<Spoken like Meryl Streep as Isak Dinesen> "I once had a flat in London. I once was an au pair in Paris." I miss my European adventures, over 20 years ago now. One of my favorite things about my time spent there was that I was working during my visit. In London, I worked the nine to five, and I feel you only get a true sense of a country by being one of the working stiffs. I loved the miniature size of everything (tiny Cokes! mini-fridges for a family of 4! one phone for the office!), and the more pedestrian feel of Europe. It's the small details that make a place unique: In London the huge wooden escalators and wooden Tube interiors with upholstered seating, "Look Left" signs at "zebra crossings", oil paint interior trim, the many, many "Sorry!"'s heard on crowded Oxford Street, the tiny gas water heater over the tub with the nozzle on a cord, the 50 pence box in the room to keep the electricity on, the "newspaper" salesmen at the entrance to the Tube, "Mind the gap", calling eachother "Pet", the black cabs. The French "squatter" toilets, yellow headlights, les Concierges, the courtyards, the bowing to signal "je vous en prie" (you're welcome), the ability to open the Metro doors just before your stop, les colonnes Morris, the rocker electrical switches, the minitel, and the term of endearment "ma pouce" (my thumb). I love both cities and countries because I was so intimately familiar with their strengths and foibles. Everyone should have an opportunity to not just travel, but to live abroad, and by immersing themselves in a new environment, even the most xenophopic's cultural framework will seem as arbitrary and bizarre as any other. I think it is a way towards world peace.

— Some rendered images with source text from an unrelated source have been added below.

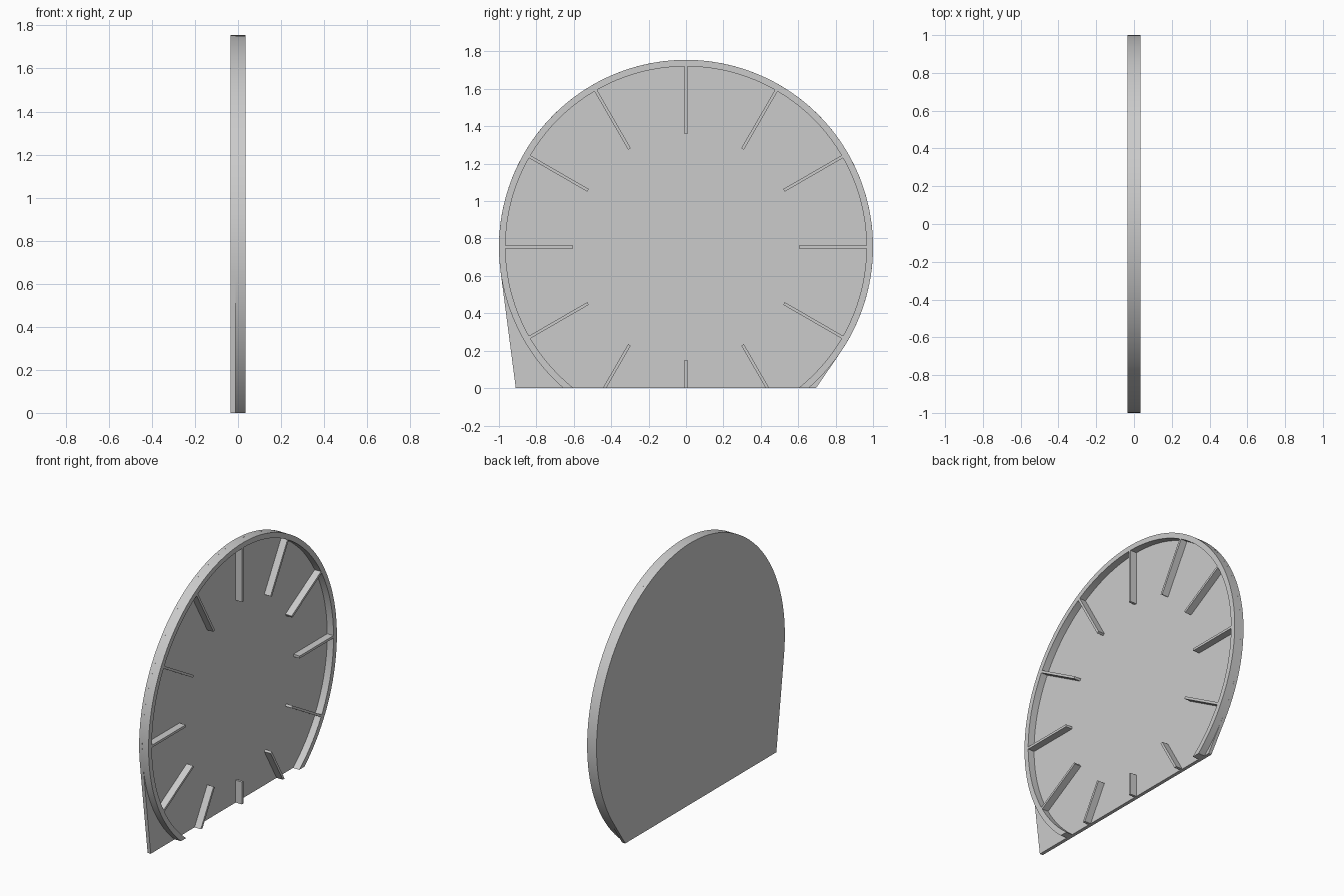
import bpy, bmesh
from math import sin, cos, pi, atan2, acos, hypot
from mathutils import Matrix, Vector

if "Cube" in bpy.data.objects:
    bpy.data.objects.remove(bpy.data.objects["Cube"])

CENTRE_Z = 0.755
BACK, PLATE, FACE = -0.035, -0.012, 0.035   # depth levels along x
R_OUT, R_IN, RIB_START, RIB_WIDTH = 1.0, 0.965, 0.605, 0.016
STEPS = 128

grey = bpy.data.materials.new("plain grey")
grey.use_nodes = True
colour = (0.6, 0.6, 0.6, 1)
grey.diffuse_color = colour
grey.node_tree.nodes["Principled BSDF"].inputs["Base Color"].default_value = colour


def finish(name, bm):
    """Cut flat at the ground, cap the cut and make the object."""
    cut = bmesh.ops.bisect_plane(bm, geom=bm.verts[:] + bm.edges[:] + bm.faces[:],
                                 plane_co=(0, 0, 0), plane_no=(0, 0, 1), clear_inner=True)
    edges = [e for e in cut["geom_cut"] if isinstance(e, bmesh.types.BMEdge)]
    if edges:
        bmesh.ops.holes_fill(bm, edges=[e for e in edges if e.is_boundary])
    bmesh.ops.recalc_face_normals(bm, faces=bm.faces[:])
    mesh = bpy.data.meshes.new(name)
    bm.to_mesh(mesh)
    bm.free()
    mesh.materials.append(grey)
    obj = bpy.data.objects.new(name, mesh)
    bpy.context.collection.objects.link(obj)
    bpy.ops.object.select_all(action="DESELECT")
    obj.select_set(True)
    bpy.context.view_layer.objects.active = obj
    bpy.ops.object.shade_smooth_by_angle(angle=pi / 6)


def tangent_angle(y, side):
    """Angle where a line from the foot corner touches the disc."""
    return atan2(-CENTRE_Z, y) + side * acos(R_OUT / hypot(y, CENTRE_Z))


# Back plate: round top running straight down to two foot corners
front_foot, back_foot = -0.91, 0.695
start = tangent_angle(back_foot, 1)
end = tangent_angle(front_foot, -1) + 2 * pi
outline = [(front_foot, 0), (back_foot, 0)]
for i in range(STEPS + 1):
    a = start + (end - start) * i / STEPS
    outline.append((R_OUT * cos(a), CENTRE_Z + R_OUT * sin(a)))
bm = bmesh.new()
plate = bm.faces.new([bm.verts.new((BACK, y, z)) for y, z in outline])
raised = bmesh.ops.extrude_face_region(bm, geom=[plate])["geom"]
bmesh.ops.translate(bm, vec=(PLATE - BACK, 0, 0),
                    verts=[v for v in raised if isinstance(v, bmesh.types.BMVert)])
finish("back_plate", bm)

# Raised rim: rectangular section swept round the disc
bm = bmesh.new()
section = [(PLATE, R_OUT), (FACE, R_OUT), (FACE, R_IN), (PLATE, R_IN)]
loops = []
for i in range(STEPS):
    a = 2 * pi * i / STEPS
    loops.append([bm.verts.new((x, r * cos(a), CENTRE_Z + r * sin(a))) for x, r in section])
for i in range(STEPS):
    p, q = loops[i - 1], loops[i]
    for j in range(4):
        bm.faces.new((p[j - 1], p[j], q[j], q[j - 1]))
finish("rim", bm)

# Twelve radial ribs
for k in range(12):
    bm = bmesh.new()
    size = Vector((FACE - PLATE, RIB_WIDTH, R_IN + 0.001 - RIB_START))
    place = (Matrix.Translation((0, 0, CENTRE_Z)) @ Matrix.Rotation(k * pi / 6, 4, "X")
             @ Matrix.Translation(((FACE + PLATE) / 2, 0, RIB_START + size.z / 2))
             @ Matrix.Diagonal(size.to_4d()))
    bmesh.ops.create_cube(bm, size=1, matrix=place)
    finish(f"rib_{k + 1}", bm)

But even more than the daily minutiae, it's the food one misses most of all: the foil wrapped butter sold in London, the marchand de fruits et légumes, the chips served in a newspaper cone, the French street markets. The brands are different, the packaging unique, and you miss what you was once available to you daily. I miss the creme fraiche, McVitties, Stella Artois, prepackaged sandwiches, Müller yoghurt, Ribena Strawberry, pain au chocolat, Abbaye de Leffe. Oh, dear blog readers, this post is so self-indulgent! If you haven't lived in London or Paris, to be separated by decades, you will have no idea of what I am speaking. The mundane becomes special in a new country. I hope to immerse my daughter in a foreign culture at some point in her upbringing. As for me, I miss certain aspects, but my experience has made my life all the richer, and for that, I wouldn't trade my time abroad for anything.